Your instructions
Copy all lines below that use the word "append".

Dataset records
----

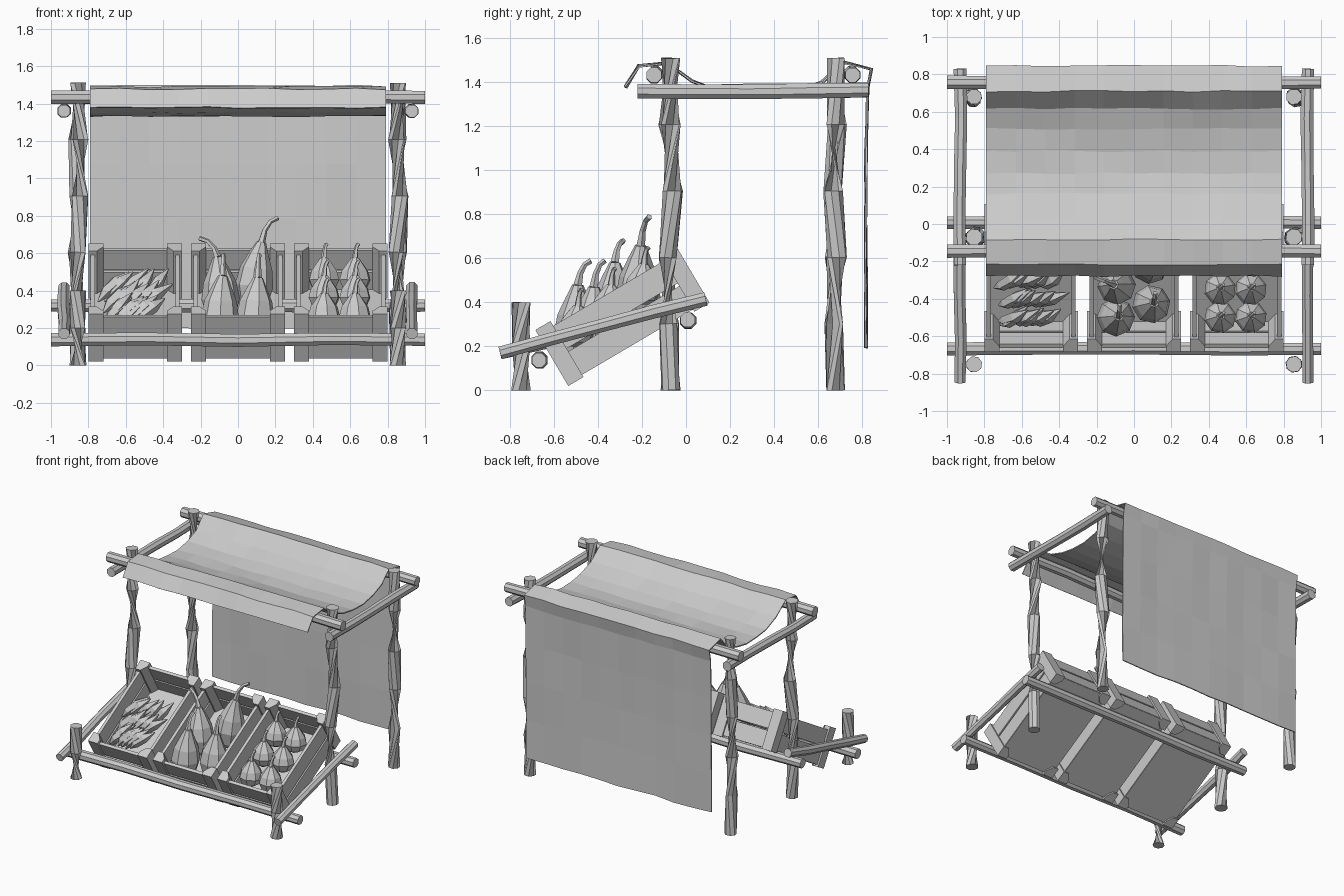
import bpy, bmesh, math, random
from mathutils import Vector, Matrix

random.seed(4)
cube = bpy.data.objects.get("Cube")
if cube:
    bpy.data.objects.remove(cube)

grey = bpy.data.materials.new("plain_grey")
grey.use_nodes = True
COLOUR = (0.6, 0.6, 0.6, 1)
grey.diffuse_color = COLOUR
grey.node_tree.nodes["Principled BSDF"].inputs["Base Color"].default_value = COLOUR


def finish(name, bm, matrix=None):
    bmesh.ops.recalc_face_normals(bm, faces=bm.faces)
    mesh = bpy.data.meshes.new(name)
    bm.to_mesh(mesh)
    bm.free()
    mesh.materials.append(grey)
    ob = bpy.data.objects.new(name, mesh)
    bpy.context.scene.collection.objects.link(ob)
    if matrix:
        ob.matrix_world = matrix
    return ob


def tube(bm, path, radii, sides=8):
    """Skin rings along a path and cap both ends."""
    path = [Vector(p) for p in path]
    rings = []
    for i, p in enumerate(path):
        d = path[min(i + 1, len(path) - 1)] - path[max(i - 1, 0)]
        q = d.to_track_quat('Z', 'Y')
        ring = []
        for k in range(sides):
            a = 2 * math.pi * (k + 0.5) / sides
            ring.append(bm.verts.new(p + q @ Vector((math.cos(a), math.sin(a), 0)) * radii[i]))
        rings.append(ring)
    for a, b in zip(rings, rings[1:]):
        for k in range(sides):
            n = (k + 1) % sides
            bm.faces.new((a[k], a[n], b[n], b[k]))
    bm.faces.new(rings[0][::-1])
    bm.faces.new(rings[-1])


def pole(name, start, end, r, steps=4, wobble=0.006):
    """Rough wooden pole, slightly crooked between its ends."""
    a, b = Vector(start), Vector(end)
    path = [a.lerp(b, i / steps) for i in range(steps + 1)]
    axis = (b - a).normalized()
    for p in path[1:-1]:
        off = Vector([random.uniform(-wobble, wobble) for _ in range(3)])
        p += off - axis * off.dot(axis)
    bm = bmesh.new()
    tube(bm, path, [r * random.uniform(0.95, 1.05) for _ in path])
    finish(name, bm)


# Frame of crooked poles
for side, label in ((1, "left"), (-1, "right")):
    x = side * 0.855
    pole(label + "_front_post", (x, -0.07, 0), (x, -0.07, 1.51), 0.044, 5, 0.014)
    pole(label + "_rear_post", (x, 0.68, 0), (x, 0.68, 1.51), 0.044, 5, 0.014)
    pole(label + "_short_post", (x, -0.75, 0), (x, -0.75, 0.4), 0.044, 2, 0.002)
    x = side * 0.93
    pole(label + "_roof_rail", (x, -0.22, 1.36), (x, 0.83, 1.365), 0.036)
    pole(label + "_sloping_rail", (x, -0.845, 0.17), (x, 0.09, 0.415), 0.033)
for name, y, z in (("front_roof_bar", -0.145, 1.433), ("rear_roof_bar", 0.757, 1.433),
                   ("rear_shelf_bar", 0.007, 0.32), ("front_shelf_bar", -0.668, 0.137)):
    pole(name, (-1, y, z), (1, y, z), 0.037)

# Sagging awning with a long drop at the back
profile = [(-0.275, 1.378), (-0.215, 1.475), (-0.085, 1.487), (0.03, 1.405), (0.16, 1.355),
           (0.27, 1.336), (0.39, 1.336), (0.51, 1.358), (0.62, 1.4), (0.71, 1.492),
           (0.842, 1.458), (0.825, 1.37)]
profile += [(0.818, 1.37 - 1.175 * i / 4) for i in range(1, 5)]
bm = bmesh.new()
COLS = 10
rows = []
for y, z in profile:
    rows.append([bm.verts.new((-0.79 + 1.58 * c / COLS, y + random.uniform(-0.005, 0.005),
                               z + random.uniform(-0.005, 0.005))) for c in range(COLS + 1)])
for a, b in zip(rows, rows[1:]):
    for c in range(COLS):
        bm.faces.new((a[c], a[c + 1], b[c + 1], b[c]))
awning = finish("awning_cloth", bm)
thick = awning.modifiers.new("thickness", 'SOLIDIFY')
thick.thickness = 0.008
thick.offset = 0

# Crates, built flat in (x, along, up) and then tilted
TILT = math.radians(30.5)
LENGTH, HALF, HIGH, POST = 0.745, 0.25, 0.295, 0.08


def crate_matrix(cx):
    return Matrix.Translation((cx, -0.535, 0.02)) @ Matrix.Rotation(TILT, 4, 'X')


def box(bm, lo, hi):
    lo, hi = Vector(lo), Vector(hi)
    m = Matrix.Translation((lo + hi) / 2) @ Matrix.Diagonal((*(hi - lo), 1))
    bmesh.ops.create_cube(bm, size=1, matrix=m)


def corner_post(bm, sx, end):
    """Upright with its inner corner cut away."""
    y0, sy = (0, 1) if end == 0 else (LENGTH, -1)
    outline = [(0, 0), (POST, 0), (POST, 0.035), (0.045, POST), (0, POST)]
    pts = [(sx * (HALF - px), y0 + sy * py) for px, py in outline]
    low = [bm.verts.new((x, y, 0)) for x, y in pts]
    top = [bm.verts.new((x, y, HIGH)) for x, y in pts]
    bm.faces.new(low)
    bm.faces.new(top)
    for k in range(5):
        n = (k + 1) % 5
        bm.faces.new((low[k], low[n], top[n], top[k]))


for cx, label in ((-0.55, "right"), (0, "middle"), (0.55, "left")):
    bm = bmesh.new()
    for sx in (-1, 1):
        for end in (0, 1):
            corner_post(bm, sx, end)
    for w0, w1 in ((0.015, 0.135), (0.15, 0.27)):
        for sx in (-1, 1):
            xs = sorted((sx * (HALF - 0.012), sx * (HALF - 0.035)))
            box(bm, (xs[0], 0.04, w0), (xs[1], LENGTH - 0.04, w1))
        for y in (0.012, LENGTH - 0.035):
            box(bm, (-HALF + 0.04, y, w0), (HALF - 0.04, y + 0.023, w1))
    box(bm, (-HALF + 0.015, 0.015, 0.012), (HALF - 0.015, LENGTH - 0.015, 0.03))
    finish(label + "_crate", bm, crate_matrix(cx))


def gourd(name, base, height, r, lean, stem):
    """Faceted pear-shaped fruit with a bent stalk."""
    bm = bmesh.new()
    shape = ((0, 0.35), (0.1, 0.75), (0.35, 1), (0.6, 0.85), (0.82, 0.5), (0.97, 0.25))
    lean = Vector(lean)
    path = [Vector((0, 0, h * height)) + lean * h * h for h, _ in shape]
    tube(bm, path, [r * k for _, k in shape], 8)
    tip = path[-1]
    sx, sy, sz = stem
    curve = [tip, tip + Vector((sx * 0.2, sy * 0.2, sz * 0.5)),
             tip + Vector((sx * 0.55, sy * 0.55, sz * 0.85)), tip + Vector(stem)]
    tube(bm, curve, [r * 0.2, r * 0.14, r * 0.12, r * 0.13], 5)
    spin = Matrix.Rotation(random.uniform(-0.2, 0.2), 4, 'Z')
    finish(name, bm, Matrix.Translation(base) @ spin)


# Large squashes in the middle crate
for i, (x, y, z, h, lx, st) in enumerate((
        (-0.1, -0.5, 0.12, 0.37, 0.02, (0.0, 0.06, 0.11)),
        (0.09, -0.43, 0.14, 0.34, 0.02, (0.01, 0.05, 0.12)),
        (-0.09, -0.33, 0.23, 0.36, -0.02, (-0.09, 0.05, 0.1)),
        (0.08, -0.22, 0.29, 0.38, 0.05, (0.09, 0.03, 0.13)))):
    gourd(f"squash_{i + 1}", (x, y, z), h, 0.103, (lx, 0.01, 0), st)

# Small gourds in the left crate
for row in range(3):
    for col in range(2):
        gourd(f"small_gourd_{row * 2 + col + 1}",
              (0.46 + 0.165 * col, -0.5 + 0.15 * row, 0.2 + 0.095 * row),
              0.19, 0.086, (0, 0.01, 0), (0.015, 0.02, 0.075))

# Slender pointed roots heaped in the right crate
for i in range(18):
    col, row = i % 6, i // 6
    bm = bmesh.new()
    size = random.uniform(0.11, 0.14)
    d = Vector((random.uniform(0.45, 0.8), random.uniform(0.1, 0.4), random.uniform(0.5, 0.8)))
    d = d.normalized() * size
    mid = Vector((-0.665 + 0.042 * col + random.uniform(-0.02, 0.02),
                  -0.49 + 0.1 * row, 0.29 + 0.065 * row))
    bend = Vector((0, -0.012, 0.012))
    tube(bm, [mid - d, mid - d * 0.5 + bend, mid + d * 0.2 + bend, mid + d],
         [0.004, 0.032, 0.036, 0.003], 5)
    finish(f"root_{i + 1}", bm)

----

Answer to this task
    mesh.materials.append(grey)
            ring.append(bm.verts.new(p + q @ Vector((math.cos(a), math.sin(a), 0)) * radii[i]))
        rings.append(ring)
    rows.append([bm.verts.new((-0.79 + 1.58 * c / COLS, y + random.uniform(-0.005, 0.005),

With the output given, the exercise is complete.